Though one might assume that the NELPSC, which began as a project of the non-profit Hudson Mohawk Resource Conservation and Development Council (HMRC&D), would operate as a non-profit, it is in fact a for-profit company whose members pay for its services. Harris explains that the NELPSC buys livestock from member farmers, works with processors to create a product to sell within the local food markets, which include individual consumers, restaurants and caterers, and institutions that include government offices, colleges and universities. Looking toward the future, the company hopes to reach other institutions including nursing homes and hospitals. “They need good food too and we want to make sure they get it,” Harris says.
Essentially, NELPSC operates as the middleman in helping livestock farmers get their product to market more easily and efficiently. One example of this assistance is the NELPSC on-line listing service called ‘Seek and Sell’ where members can buy or sell their livestock to each other within the NELPSC network of farmers.“Farmers will say, ‘I’m running out of cattle, can you find me some grass-fed beef?’ It’s a good network and they have farmers they can sell to or buy from,” she explains. NELPSC serves as a great facilitator for not only its members, but other farmers looking for products that its members farmers may have.

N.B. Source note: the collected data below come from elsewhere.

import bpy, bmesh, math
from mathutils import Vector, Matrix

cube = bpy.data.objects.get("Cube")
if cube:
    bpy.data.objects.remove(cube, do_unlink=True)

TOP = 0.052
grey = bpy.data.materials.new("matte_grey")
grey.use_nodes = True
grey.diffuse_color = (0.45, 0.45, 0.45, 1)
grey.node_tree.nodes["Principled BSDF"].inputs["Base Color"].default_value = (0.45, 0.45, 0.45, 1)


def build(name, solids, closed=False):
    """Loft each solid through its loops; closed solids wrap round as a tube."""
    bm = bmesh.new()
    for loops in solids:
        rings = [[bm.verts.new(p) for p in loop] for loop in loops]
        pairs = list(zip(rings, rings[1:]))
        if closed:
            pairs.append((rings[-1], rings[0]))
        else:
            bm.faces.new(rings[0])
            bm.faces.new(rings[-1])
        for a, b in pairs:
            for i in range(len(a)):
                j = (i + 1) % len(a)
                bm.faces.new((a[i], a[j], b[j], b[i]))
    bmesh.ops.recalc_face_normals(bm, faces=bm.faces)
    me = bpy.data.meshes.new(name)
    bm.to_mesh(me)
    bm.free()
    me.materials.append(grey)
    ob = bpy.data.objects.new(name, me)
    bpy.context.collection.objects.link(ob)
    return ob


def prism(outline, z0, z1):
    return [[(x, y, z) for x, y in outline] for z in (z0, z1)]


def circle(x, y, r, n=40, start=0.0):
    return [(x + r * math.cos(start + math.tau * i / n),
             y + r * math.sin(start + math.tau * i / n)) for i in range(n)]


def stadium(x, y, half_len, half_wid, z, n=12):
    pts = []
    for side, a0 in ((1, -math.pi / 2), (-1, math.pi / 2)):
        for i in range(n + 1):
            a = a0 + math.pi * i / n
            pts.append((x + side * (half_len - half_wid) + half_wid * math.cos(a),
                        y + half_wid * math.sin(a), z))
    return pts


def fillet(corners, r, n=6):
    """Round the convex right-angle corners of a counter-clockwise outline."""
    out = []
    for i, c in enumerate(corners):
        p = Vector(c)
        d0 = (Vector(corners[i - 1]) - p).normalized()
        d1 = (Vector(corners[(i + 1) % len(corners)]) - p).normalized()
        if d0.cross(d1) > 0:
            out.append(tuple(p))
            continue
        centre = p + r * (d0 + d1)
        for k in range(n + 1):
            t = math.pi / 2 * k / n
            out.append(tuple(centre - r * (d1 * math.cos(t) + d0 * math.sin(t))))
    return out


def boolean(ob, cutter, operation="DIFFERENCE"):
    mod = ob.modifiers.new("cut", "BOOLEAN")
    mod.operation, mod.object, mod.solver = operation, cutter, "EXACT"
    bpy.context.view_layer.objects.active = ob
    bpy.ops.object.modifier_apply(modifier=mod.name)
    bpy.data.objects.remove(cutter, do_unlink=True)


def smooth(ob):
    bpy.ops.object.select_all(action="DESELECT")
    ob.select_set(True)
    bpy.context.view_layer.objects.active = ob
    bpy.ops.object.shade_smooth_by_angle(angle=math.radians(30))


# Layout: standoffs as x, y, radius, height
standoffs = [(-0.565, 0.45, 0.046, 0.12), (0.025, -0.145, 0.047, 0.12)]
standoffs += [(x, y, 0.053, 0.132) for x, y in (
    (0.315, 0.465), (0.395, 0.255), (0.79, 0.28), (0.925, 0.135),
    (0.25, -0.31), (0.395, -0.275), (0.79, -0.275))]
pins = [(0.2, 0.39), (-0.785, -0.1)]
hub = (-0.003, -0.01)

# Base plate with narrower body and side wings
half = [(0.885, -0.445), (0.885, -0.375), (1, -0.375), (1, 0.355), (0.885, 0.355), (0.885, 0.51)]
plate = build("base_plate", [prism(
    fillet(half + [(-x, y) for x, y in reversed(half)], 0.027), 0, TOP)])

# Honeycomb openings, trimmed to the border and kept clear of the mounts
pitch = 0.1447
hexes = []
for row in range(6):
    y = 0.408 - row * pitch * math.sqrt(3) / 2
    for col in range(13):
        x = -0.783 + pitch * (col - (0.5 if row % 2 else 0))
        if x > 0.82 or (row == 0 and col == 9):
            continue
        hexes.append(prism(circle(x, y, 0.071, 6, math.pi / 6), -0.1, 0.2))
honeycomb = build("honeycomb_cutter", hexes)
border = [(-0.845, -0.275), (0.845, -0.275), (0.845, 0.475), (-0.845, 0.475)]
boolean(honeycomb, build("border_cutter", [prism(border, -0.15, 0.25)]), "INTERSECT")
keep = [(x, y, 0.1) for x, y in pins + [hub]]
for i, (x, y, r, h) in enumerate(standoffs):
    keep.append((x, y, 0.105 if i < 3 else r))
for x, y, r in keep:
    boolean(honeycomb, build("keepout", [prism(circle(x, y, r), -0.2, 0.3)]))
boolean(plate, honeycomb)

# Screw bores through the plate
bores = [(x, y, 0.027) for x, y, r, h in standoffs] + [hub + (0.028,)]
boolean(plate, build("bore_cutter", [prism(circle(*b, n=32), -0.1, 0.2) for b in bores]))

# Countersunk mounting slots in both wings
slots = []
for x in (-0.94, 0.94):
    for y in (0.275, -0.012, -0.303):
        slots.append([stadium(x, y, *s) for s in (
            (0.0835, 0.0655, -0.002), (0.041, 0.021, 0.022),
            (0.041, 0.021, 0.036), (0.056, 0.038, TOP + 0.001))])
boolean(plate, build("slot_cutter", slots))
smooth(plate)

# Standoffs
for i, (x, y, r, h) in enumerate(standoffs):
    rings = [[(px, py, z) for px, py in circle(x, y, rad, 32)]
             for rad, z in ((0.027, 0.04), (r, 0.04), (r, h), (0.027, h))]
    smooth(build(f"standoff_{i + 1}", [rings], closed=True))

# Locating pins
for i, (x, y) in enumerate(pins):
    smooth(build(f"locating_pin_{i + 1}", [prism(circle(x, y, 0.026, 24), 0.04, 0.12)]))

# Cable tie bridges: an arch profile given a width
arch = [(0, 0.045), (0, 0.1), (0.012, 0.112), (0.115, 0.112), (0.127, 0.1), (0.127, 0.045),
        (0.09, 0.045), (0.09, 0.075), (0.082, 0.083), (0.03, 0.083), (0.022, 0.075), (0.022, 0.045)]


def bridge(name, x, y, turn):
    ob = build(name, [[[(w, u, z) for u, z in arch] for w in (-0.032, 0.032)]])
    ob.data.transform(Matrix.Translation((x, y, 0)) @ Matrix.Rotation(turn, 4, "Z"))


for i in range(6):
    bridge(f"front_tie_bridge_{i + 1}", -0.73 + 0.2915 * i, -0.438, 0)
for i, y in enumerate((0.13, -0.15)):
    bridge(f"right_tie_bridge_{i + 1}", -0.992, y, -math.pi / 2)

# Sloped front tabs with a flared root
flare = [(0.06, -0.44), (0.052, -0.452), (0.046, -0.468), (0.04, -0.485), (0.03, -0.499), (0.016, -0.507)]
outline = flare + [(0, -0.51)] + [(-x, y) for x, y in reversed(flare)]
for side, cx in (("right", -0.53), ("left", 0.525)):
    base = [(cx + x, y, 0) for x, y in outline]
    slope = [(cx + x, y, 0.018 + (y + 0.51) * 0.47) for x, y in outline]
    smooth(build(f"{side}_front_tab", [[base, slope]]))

NELPSC also makes a point of insuring that its 135 farmer members employ sustainable agriculture practices. When NELPSC buys from their member farmers to fill orders, Harris personally selects the livestock at the farms and obtains a signed affidavit from the farmer saying that the farm raises their livestock sustainably.
As part of its mission to reach out to and support small livestock farmers, the NELPSC strives to make its processing and marketing services affordable, which sometimes means the company will undercharge them. In addition, the company makes sure that they pay their farmers well. “The cost of beef has never been higher, but we pay the farmers well anyway,” she says.
This poses an ongoing challenge for the NELPSC. “We’re trying to sell an expensive product, but we’re selling it wholesale,” says Harris. “We’re asking our buyers to pay quite a bit more than they would in the industrial model, say for instance if they were buying it off the SYSCO truck. We buy high, and sell low, but somehow”
But, the company’s mission has never been to make money. It is more about supporting and nurturing small livestock producers during a time when the agricultural industry is in a decline. As part of this effort, the NELPSC works under a policy of not competing against their farmers. “We’ll encourage farmers in every way possible, but will never compete with them.” Harris says. “We are farmers helping other farmers.”